WORK INSTRUCTIONS:
Word for word, repeat the lines of the records from the one containing "# Thin raised" through the last line, both included.
___
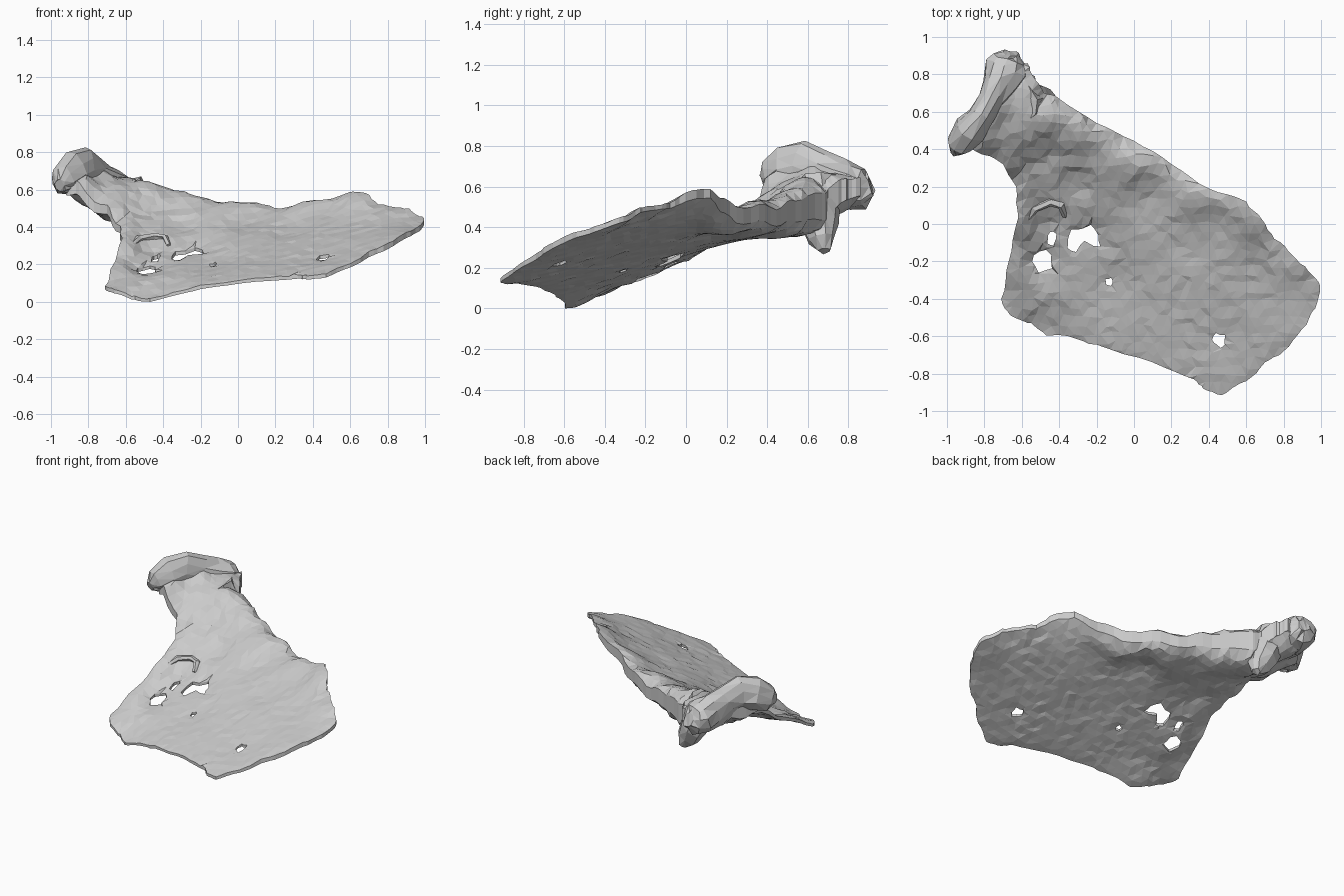
import bpy, bmesh, math, random
from mathutils import Vector
from mathutils.geometry import delaunay_2d_cdt

if "Cube" in bpy.data.objects:
    bpy.data.objects.remove(bpy.data.objects["Cube"])

random.seed(4)

# Plan outline of the bone plate
OUTLINE = [(-.85, .39), (-.92, .43), (-.92, .5), (-.82, .66), (-.76, .82), (-.66, .87), (-.57, .86),
           (-.53, .79), (-.48, .70), (-.40, .67), (-.2, .54), (0, .445), (.2, .32), (.4, .19), (.6, .12),
           (.68, .03), (.75, -.08), (.85, -.17), (.93, -.25), (.995, -.33), (.97, -.45), (.9, -.56),
           (.8, -.68), (.7, -.74), (.6, -.84), (.47, -.915), (.37, -.88), (.32, -.83), (.1, -.74), (-.2, -.645),
           (-.35, -.6), (-.47, -.595), (-.55, -.53), (-.66, -.49), (-.71, -.4), (-.67, -.2), (-.62, .03),
           (-.63, .2), (-.70, .32)]

# x, y, upper and lower height: edges and thick border
RIM = [(-.48, -.59, .025, 0), (-.71, -.42, .09, .06), (0, -.67, .135, .11), (.47, -.91, .165, .13),
       (.8, -.67, .33, .28), (1, -.35, .455, .41), (.85, -.17, .52, .48), (.64, .07, .61, .53),
       (.4, .17, .57, .44), (.25, .25, .52, .37), (0, .44, .52, .37), (-.03, .36, .56, .37),
       (-.28, .50, .61, .36), (-.22, .54, .57, .38), (-.5, .58, .67, .36), (-.42, .66, .62, .37),
       (-.62, .2, .43, .36), (-.62, .05, .36, .31), (-.67, -.2, .21, .17), (-.72, .34, .55, .46),
       (-.7, .5, .63, .43)]
# Inner dish, neck and head root
INNER = [(-.45, .3, .46, .35), (-.45, .15, .38, .34), (-.45, .03, .27, .24), (-.25, -.08, .265, .24),
         (-.13, -.31, .21, .185), (.45, -.62, .245, .22), (-.47, -.2, .175, .15), (.3, -.1, .385, .355),
         (.6, -.3, .395, .365), (.2, -.45, .25, .225), (-.3, .2, .38, .32), (.08, .12, .42, .38),
         (.45, 0, .47, .43), (-.2, .35, .51, .36), (-.85, .45, .72, .59), (-.62, .82, .66, .50),
         (-.78, .62, .74, .52), (-.6, .7, .68, .45)]
CONTROLS = RIM + INNER
HOLE = [(-.355, -.13), (-.31, -.15), (-.265, -.09), (-.18, -.12), (-.19, -.06), (-.23, -.005), (-.335, -.03)]
SMALL_HOLES = [(-.49, -.2, .06, .06), (-.44, -.08, .03, .042), (-.13, -.31, .026, .024), (.45, -.62, .043, .042)]


def plane(x, y):
    return .333 + .226 * x + .335 * y


def heights(x, y):
    # blend control heights as offsets from the mean blade plane
    total = top = low = 0
    for cx, cy, t, b in CONTROLS:
        w = ((x - cx) ** 2 + (y - cy) ** 2 + .002) ** -1.7
        p = plane(cx, cy)
        total += w
        top += w * (t - p)
        low += w * (b - p)
    base = plane(x, y)
    return base + top / total, base + low / total


def inside(x, y, poly):
    hit = False
    for (ax, ay), (bx, by) in zip(poly, poly[1:] + poly[:1]):
        if (ay > y) != (by > y) and x < (bx - ax) * (y - ay) / (by - ay) + ax:
            hit = not hit
    return hit


def roughen(poly, amount):
    # split every edge once with a small random offset
    out = []
    for a, b in zip(poly, poly[1:] + poly[:1]):
        out.append(a)
        out.append(((a[0] + b[0]) / 2 + random.uniform(-amount, amount),
                    (a[1] + b[1]) / 2 + random.uniform(-amount, amount)))
    return out


def finish(name, bm):
    bmesh.ops.recalc_face_normals(bm, faces=bm.faces[:])
    mesh = bpy.data.meshes.new(name)
    bm.to_mesh(mesh)
    bm.free()
    obj = bpy.data.objects.new(name, mesh)
    bpy.context.collection.objects.link(obj)
    return obj


def tube(name, rings, sides=9, jitter=.008):
    # loft through (x, y, z, side radius, upright radius)
    bm = bmesh.new()
    pts = [Vector(r[:3]) for r in rings]
    loops = []
    for i, r in enumerate(rings):
        d = (pts[min(i + 1, len(pts) - 1)] - pts[max(i - 1, 0)]).normalized()
        side = d.cross(Vector((0, 0, 1))).normalized()
        up = side.cross(d)
        loop = []
        for k in range(sides):
            a = math.tau * k / sides
            j = Vector([random.uniform(-jitter, jitter) for _ in range(3)])
            loop.append(bm.verts.new(pts[i] + side * r[3] * math.cos(a) + up * r[4] * math.sin(a) + j))
        loops.append(loop)
    for a, b in zip(loops, loops[1:]):
        for k in range(sides):
            n = (k + 1) % sides
            bm.faces.new((a[k], a[n], b[n], b[k]))
    bm.faces.new(loops[0])
    bm.faces.new(loops[-1])
    bmesh.ops.triangulate(bm, faces=bm.faces[:])
    return finish(name, bm)


# Blade: triangulated plan lifted to an upper and a lower sheet
outline = roughen(roughen(OUTLINE, .008), .006)
holes = [roughen(HOLE, .012)]
for cx, cy, rx, ry in SMALL_HOLES:
    ring = []
    for k in range(10):
        s = random.uniform(.6, 1.1)
        ring.append((cx + rx * s * math.cos(math.tau * k / 10), cy + ry * s * math.sin(math.tau * k / 10)))
    holes.append(ring)
points, edges = [], []
for poly in [outline] + holes:
    start = len(points)
    points += [Vector(p) for p in poly]
    edges += [(start + i, start + (i + 1) % len(poly)) for i in range(len(poly))]
step = .05
for i in range(-21, 22):
    for j in range(-22, 23):
        x = (i + .5 * (j % 2)) * step + random.uniform(-.014, .014)
        y = j * step * .9 + random.uniform(-.014, .014)
        if inside(x, y, outline) and min((Vector((x, y)) - p).length for p in points[:len(outline)]) > .022:
            points.append(Vector((x, y)))
verts, _, tris, *_ = delaunay_2d_cdt(points, edges, [], 0, 1e-5)
kept = []
for t in tris:
    c = sum((verts[i] for i in t), Vector((0, 0))) / len(t)
    if inside(c.x, c.y, outline) and not any(inside(c.x, c.y, h) for h in holes):
        kept.append(tuple(t))
directed = {(t[k], t[(k + 1) % len(t)]) for t in kept for k in range(len(t))}
border = {i for a, b in directed if (b, a) not in directed for i in (a, b)}
bm = bmesh.new()
upper, lower = {}, {}
for i in sorted({i for t in kept for i in t}):
    x, y = verts[i]
    top, low = heights(x, y)
    if i in border:
        # thin the sheet towards its edges
        mid, half = (top + low) / 2, (top - low) * .26
        top, low = mid + half + random.uniform(0, .006), mid - half
    else:
        top += random.uniform(-.002, .002)
    upper[i] = bm.verts.new((x, y, top))
    lower[i] = bm.verts.new((x, y, max(0, low)))
for t in kept:
    bm.faces.new([upper[i] for i in t])
    bm.faces.new([lower[i] for i in reversed(t)])
for a, b in directed:
    if (b, a) not in directed:
        bm.faces.new((upper[b], upper[a], lower[a], lower[b]))
soft = [s[i] for s in (upper, lower) for i in s if i not in border]
for _ in range(2):
    bmesh.ops.smooth_vert(bm, verts=soft, factor=.4, use_axis_z=True)
base = min(v.co.z for v in bm.verts)
for v in bm.verts:
    v.co.z -= base
finish("bone_blade", bm)

# Joint head: two knobs joined by a narrower ridge
tube("joint_head", [(-.95, .38, .62, .03, .035), (-.935, .425, .645, .07, .085), (-.88, .50, .685, .085, .115),
                    (-.82, .57, .705, .07, .12), (-.77, .65, .665, .065, .115), (-.725, .74, .62, .095, .12),
                    (-.685, .82, .595, .125, .12), (-.665, .88, .59, .095, .095), (-.655, .91, .60, .04, .05)], 11)

# Lower knob hanging under the neck
tube("lower_knob", [(-.62, .64, .62, .11, .12), (-.56, .655, .50, .10, .11), (-.52, .66, .42, .09, .09),
                    (-.48, .67, .34, .065, .07), (-.455, .68, .285, .03, .03)], 8)

# Thin raised arch over the hollow beside the neck
tube("hollow_rim", [(-.57, .02, .30, .012, .012), (-.53, .08, .34, .02, .015), (-.45, .115, .35, .022, .018),
                    (-.39, .10, .345, .02, .015), (-.37, .04, .30, .012, .012)], 6, .004)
___
OUTPUT FOR THIS TASK:
# Thin raised arch over the hollow beside the neck
tube("hollow_rim", [(-.57, .02, .30, .012, .012), (-.53, .08, .34, .02, .015), (-.45, .115, .35, .022, .018),
                    (-.39, .10, .345, .02, .015), (-.37, .04, .30, .012, .012)], 6, .004)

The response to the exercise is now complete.